Dear Homeless Hub,
Which city in Canada has the most homeless people per capita and why?
Given the lack of a national Point-In-Time count, it is impossible to report on this completely accurately. We have to use some best guesses and estimates and need to rely on those cities that do count or estimate their population of people experiencing homelessness.
In the State of Homelessness in Canada: 2013, we estimated that there are 200,000 people homeless in any given year; 30,000 on any given night. We also feel that about 50,000 may fit into the hidden homelessness category as well. Additionally, we reported that according to a March 2013 Ipsos Reid survey about 1.3 million people identified that they had experienced homelessness or extremely insecure housing at some point during the past five years.
In 2013, the Homelessness Partnering Secretariat released “The National Shelter Study: Emergency Shelter Use in Canada 2005-2009” by Aaron Segaert. This study found that there are about 150,000 different shelters users each year. In 2009, there were 147,000 different people who spent at least one night in a shelter, or about 1 in 230 Canadians. We know that the rate is much higher than this however, because Segaert’s study didn’t include those living unsheltered on the street, women and children in violence against women shelters, immigrant/refugee shelters, halfway houses etc. More information about the types of homeless people can be found in our Canadian Definition of Homelessness.
As you can see in the above table from our report, homelessness varies across the country. Obviously, as Canada’s largest city, Toronto also has the largest number of people who are homeless. Toronto also attracts specific populations, such as LGBT youth who come to a large city to find safety in their sexual orientation identity as well.
While Toronto’s number is the largest, it isn’t the greatest per capita; that “privilege” lies with Red Deer at .31% compared to Toronto’s .19%. Lethbridge and Saskatoon are the lowest at .12% while Calgary is second highest (.29%) followed by Vancouver and Edmonton (.27%) and Kelowna (.24%). All of these are obviously fractions of the total population. In all cases, the numbers of people who are homeless is much greater than the number of emergency shelter beds in that particular city.
Reasons for someone becoming homeless vary from person to person and can include family breakdown (divorce/separation, being thrown out), exit from the child welfare system, military/veteran history, eviction, mental health or addictions issues, loss/lack of job, lack of income, low rate of welfare, government benefits or salary and disaster (natural, house fire). In a significant number of cases the causes are systemic (lack of income/lack of affordable housing) versus an individual behavioural cause.
It’s also important to look at who is homeless as part of determining why someone might be homeless.
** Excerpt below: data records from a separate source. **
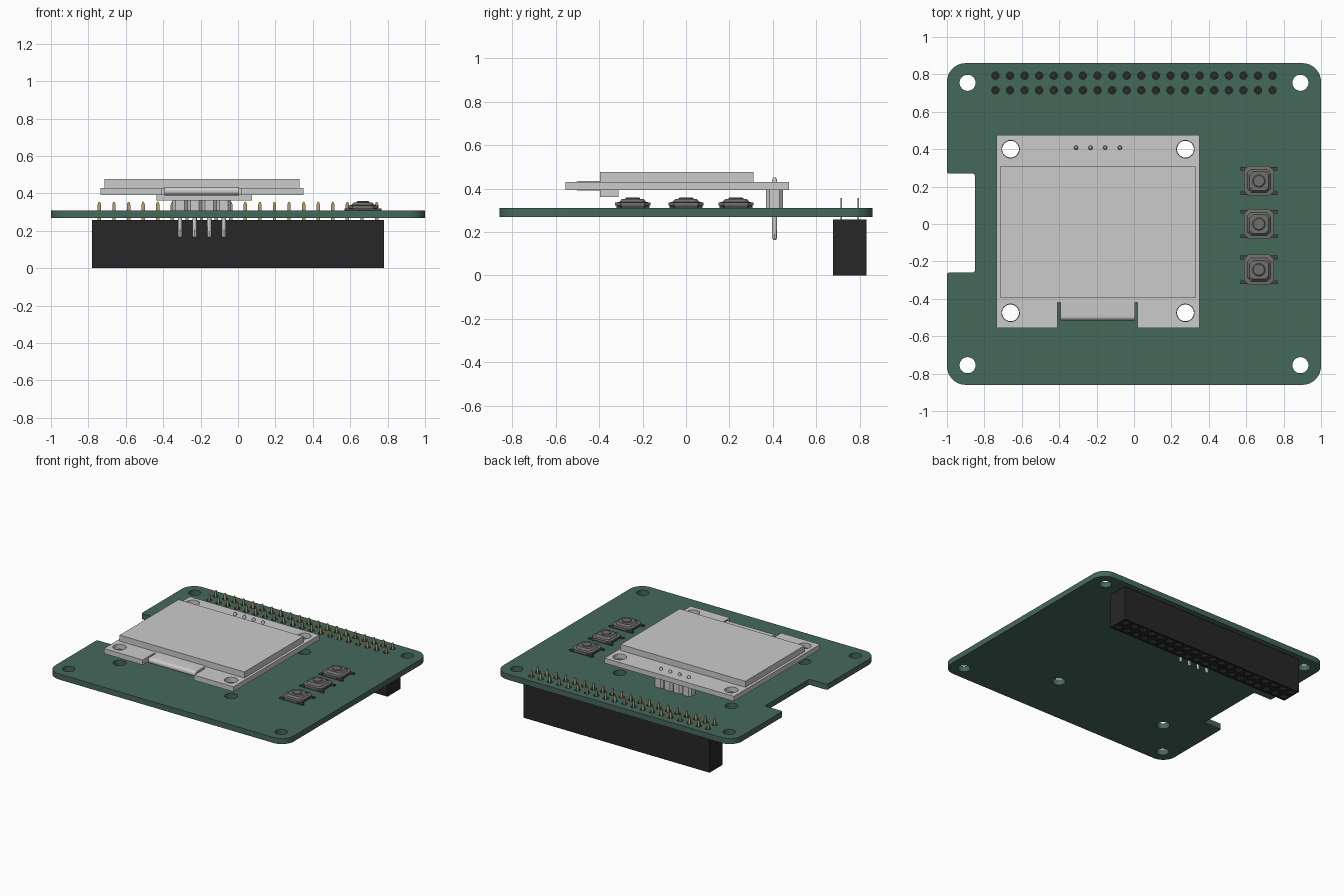
import bpy, bmesh
from math import cos, sin, pi, radians
from mathutils import Vector

if "Cube" in bpy.data.objects:
    bpy.data.objects.remove(bpy.data.objects["Cube"])

def material(name, rgb):
    m = bpy.data.materials.new(name)
    m.diffuse_color = (*rgb, 1)
    m.use_nodes = True
    m.node_tree.nodes["Principled BSDF"].inputs["Base Color"].default_value = m.diffuse_color
    return m

GREEN = material("board_green", (0.06, 0.14, 0.105))
BLACK = material("black_plastic", (0.02, 0.02, 0.02))
GOLD = material("gold_pin", (0.5, 0.36, 0.16))
DARK = material("dark_grey", (0.06, 0.06, 0.06))
MID = material("switch_metal", (0.16, 0.16, 0.155))

def finish(ob, mat):
    if mat:
        ob.data.materials.clear()
        ob.data.materials.append(mat)
    bpy.ops.object.select_all(action='DESELECT')
    ob.select_set(True)
    bpy.context.view_layer.objects.active = ob
    bpy.ops.object.shade_smooth_by_angle(angle=radians(30))
    return ob

def mesh_object(name, bm, mat=None):
    bmesh.ops.recalc_face_normals(bm, faces=bm.faces)
    me = bpy.data.meshes.new(name)
    bm.to_mesh(me)
    bm.free()
    ob = bpy.data.objects.new(name, me)
    bpy.context.collection.objects.link(ob)
    return finish(ob, mat)

def circle(x, y, r, n=32):
    return [(x + r * cos(2 * pi * i / n), y + r * sin(2 * pi * i / n)) for i in range(n)]

def rounded(corners, n=8):
    """Right-angled outline from (x, y, radius) corners."""
    out = []
    for i, (x, y, r) in enumerate(corners):
        p = Vector((x, y))
        if r == 0:
            out.append((x, y))
            continue
        u = (Vector(corners[i - 1][:2]) - p).normalized()
        v = (Vector(corners[(i + 1) % len(corners)][:2]) - p).normalized()
        c = p + (u + v) * r
        for k in range(n + 1):
            t = pi / 2 * k / n
            out.append(tuple(c - v * r * cos(t) - u * r * sin(t)))
    return out

def plate(name, loops, z0, z1, mat=None):
    """Flat plate from a filled 2D curve; loops after the first are holes."""
    cu = bpy.data.curves.new(name, 'CURVE')
    cu.dimensions, cu.fill_mode, cu.extrude = '2D', 'BOTH', (z1 - z0) / 2
    for loop in loops:
        s = cu.splines.new('POLY')
        s.points.add(len(loop) - 1)
        for p, (x, y) in zip(s.points, loop):
            p.co = (x, y, 0, 1)
        s.use_cyclic_u = True
    ob = bpy.data.objects.new(name, cu)
    bpy.context.collection.objects.link(ob)
    bpy.ops.object.select_all(action='DESELECT')
    ob.select_set(True)
    bpy.context.view_layer.objects.active = ob
    bpy.ops.object.convert(target='MESH')
    ob = bpy.context.view_layer.objects.active
    bm = bmesh.new()
    bm.from_mesh(ob.data)
    bmesh.ops.remove_doubles(bm, verts=bm.verts, dist=1e-5)
    bmesh.ops.recalc_face_normals(bm, faces=bm.faces)
    bmesh.ops.translate(bm, verts=bm.verts, vec=(0, 0, (z0 + z1) / 2))
    bm.to_mesh(ob.data)
    bm.free()
    return finish(ob, mat)

def prism(bm, pts, vec):
    f = bm.faces.new([bm.verts.new(p) for p in pts])
    ext = bmesh.ops.extrude_face_region(bm, geom=[f], use_keep_orig=True)
    bmesh.ops.translate(bm, verts=[g for g in ext['geom'] if isinstance(g, bmesh.types.BMVert)], vec=vec)

def box(bm, x0, x1, y0, y1, z0, z1):
    prism(bm, [(x0, y0, z0), (x1, y0, z0), (x1, y1, z0), (x0, y1, z0)], (0, 0, z1 - z0))

def loft(bm, loops):
    """Closed solid through a stack of (z, outline) loops."""
    rings = [[bm.verts.new((x, y, z)) for x, y in pts] for z, pts in loops]
    n = len(rings[0])
    for a, b in zip(rings, rings[1:]):
        for i in range(n):
            bm.faces.new((a[i], a[(i + 1) % n], b[(i + 1) % n], b[i]))
    bm.faces.new(rings[0][::-1])
    bm.faces.new(rings[-1])

def octagon(x, y, h, c):
    k = h - c
    return [(x + a, y + b) for a, b in
            [(-k, -h), (k, -h), (h, -k), (h, k), (k, h), (-k, h), (-h, k), (-h, -k)]]

P = 0.078
pin_xs = [(i - 9.5) * P for i in range(20)]
pin_ys = (0.715, 0.793)
screen_holes = [(x, y) for x in (-0.66, 0.275) for y in (0.40, -0.475)]

# main board with side notch, mounting holes and pin holes
outline = rounded([(-1, -0.86, 0.1), (1, -0.86, 0.1), (1, 0.86, 0.1), (-1, 0.86, 0.1),
                   (-1, 0.27, 0.012), (-0.85, 0.27, 0.015), (-0.85, -0.26, 0.015), (-1, -0.26, 0.012)])
holes = [circle(sx * 0.89, sy * 0.755, 0.043) for sx in (-1, 1) for sy in (-1, 1)]
holes += [circle(x, y, 0.045) for x, y in screen_holes]
holes += [circle(x, y, 0.02, 16) for x in pin_xs for y in pin_ys]
plate("main_board", [outline] + holes, 0.268, 0.31, GREEN)

# socket header under the board: grid of recessed sockets, walls and top
bm = bmesh.new()
bmesh.ops.create_grid(bm, x_segments=20, y_segments=2, size=0.5)
for v in bm.verts:
    v.co = (v.co.x * 1.56, 0.754 + v.co.y * 0.156, 0)
cells = bm.faces[:]
rim = [e for e in bm.edges if e.is_boundary]
walls = bmesh.ops.extrude_edge_only(bm, edges=rim)['geom']
bmesh.ops.translate(bm, verts=[g for g in walls if isinstance(g, bmesh.types.BMVert)], vec=(0, 0, 0.258))
bmesh.ops.holes_fill(bm, edges=[e for e in bm.edges if e.is_boundary])
bmesh.ops.inset_individual(bm, faces=cells, thickness=0.024)
bmesh.ops.inset_individual(bm, faces=cells, thickness=0.0005)
for f in cells:
    for v in f.verts:
        v.co.z = 0.19
mesh_object("socket_header", bm, BLACK)

# flat gold contacts poking through the board
bm = bmesh.new()
for x in pin_xs:
    for y in pin_ys:
        prof = [(-0.009, 0.2), (0.009, 0.2), (0.009, 0.34), (0.005, 0.352),
                (0, 0.356), (-0.005, 0.352), (-0.009, 0.34)]
        prism(bm, [(x + a, y - 0.004, z) for a, z in prof], (0, 0.008, 0))
mesh_object("header_pins", bm, GOLD)

# screen carrier board with notch for the ribbon
carrier = [(-0.735, -0.555), (-0.41, -0.555), (-0.41, -0.42), (0.02, -0.42), (0.02, -0.555),
           (0.35, -0.555), (0.35, 0.475), (-0.735, 0.475)]
plate("screen_carrier", [carrier] + [circle(x, y, 0.047) for x, y in screen_holes], 0.392, 0.43)

# glass panel
bm = bmesh.new()
box(bm, -0.715, 0.33, -0.395, 0.31, 0.43, 0.476)
mesh_object("screen_glass", bm)

# ribbon folding round the carrier edge, and its connector below
bm = bmesh.new()
arc = [(-0.494 - 0.022 * sin(pi * i / 12), 0.412 + 0.022 * cos(pi * i / 12)) for i in range(13)]
prism(bm, [(-0.392, y, z) for y, z in [(-0.39, 0.434)] + arc + [(-0.39, 0.39)]], (0.397, 0, 0))
mesh_object("screen_ribbon", bm)
bm = bmesh.new()
box(bm, -0.435, 0.075, -0.396, -0.312, 0.362, 0.392)
mesh_object("ribbon_connector", bm)

# four-way spacer and pins joining the screen to the board
spacer, pins = bmesh.new(), bmesh.new()
for i in range(4):
    x = -0.31 + i * P
    o = octagon(x, 0.408, 0.039, 0.016)
    loft(spacer, [(0.31, o), (0.392, o)])
    loft(pins, [(z, circle(x, 0.408, r, 12)) for z, r in
                [(0.163, 0.006), (0.172, 0.0115), (0.44, 0.0115), (0.45, 0.006)]])
mesh_object("screen_pin_spacer", spacer)
mesh_object("screen_pins", pins)

# three push buttons: base with feet, metal cover, round plunger
for name, y in (("top", 0.23), ("middle", 0.0), ("bottom", -0.245)):
    x = 0.668
    bm = bmesh.new()
    o = octagon(x, y, 0.075, 0.022)
    loft(bm, [(0.31, o), (0.324, o)])
    for sx in (-1, 1):
        for sy in (-1, 1):
            xs = sorted((x + sx * 0.05, x + sx * 0.098))
            box(bm, *xs, y + sy * 0.066 - 0.01, y + sy * 0.066 + 0.01, 0.31, 0.319)
    mesh_object(name + "_button_base", bm, DARK)
    bm = bmesh.new()
    loft(bm, [(z, octagon(x, y, h, c)) for z, h, c in
              [(0.322, 0.081, 0.026), (0.335, 0.081, 0.026), (0.338, 0.062, 0.02),
               (0.352, 0.05, 0.016)]])
    mesh_object(name + "_button_cover", bm, MID)
    bm = bmesh.new()
    loft(bm, [(z, circle(x, y, r, 24)) for z, r in [(0.34, 0.034), (0.355, 0.034), (0.359, 0.029)]])
    mesh_object(name + "_button_plunger", bm, MID)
In Segaert’s study he found that the prevalence rate for youth (ages 16-24) was very similar to that of homeless men, although there are more adult men experiencing homelessness. That is, there are 308 homeless youth for every 100,000 youth in Canada, Similarly, there are 310 homeless adult men between the ages of 25 and 55 for every 100,000 adult men in the Canadian population. Additionally, Segeart found that there were about 30,000 youth between 16-25 who experienced homelessness in 2009 and a further 1,500 (1% of the overall homeless population) were unaccompanied youth under the age of 16. Nearly 10,000 children used shelters in 2009 (not counting those who stayed in Violence Against Women shelters).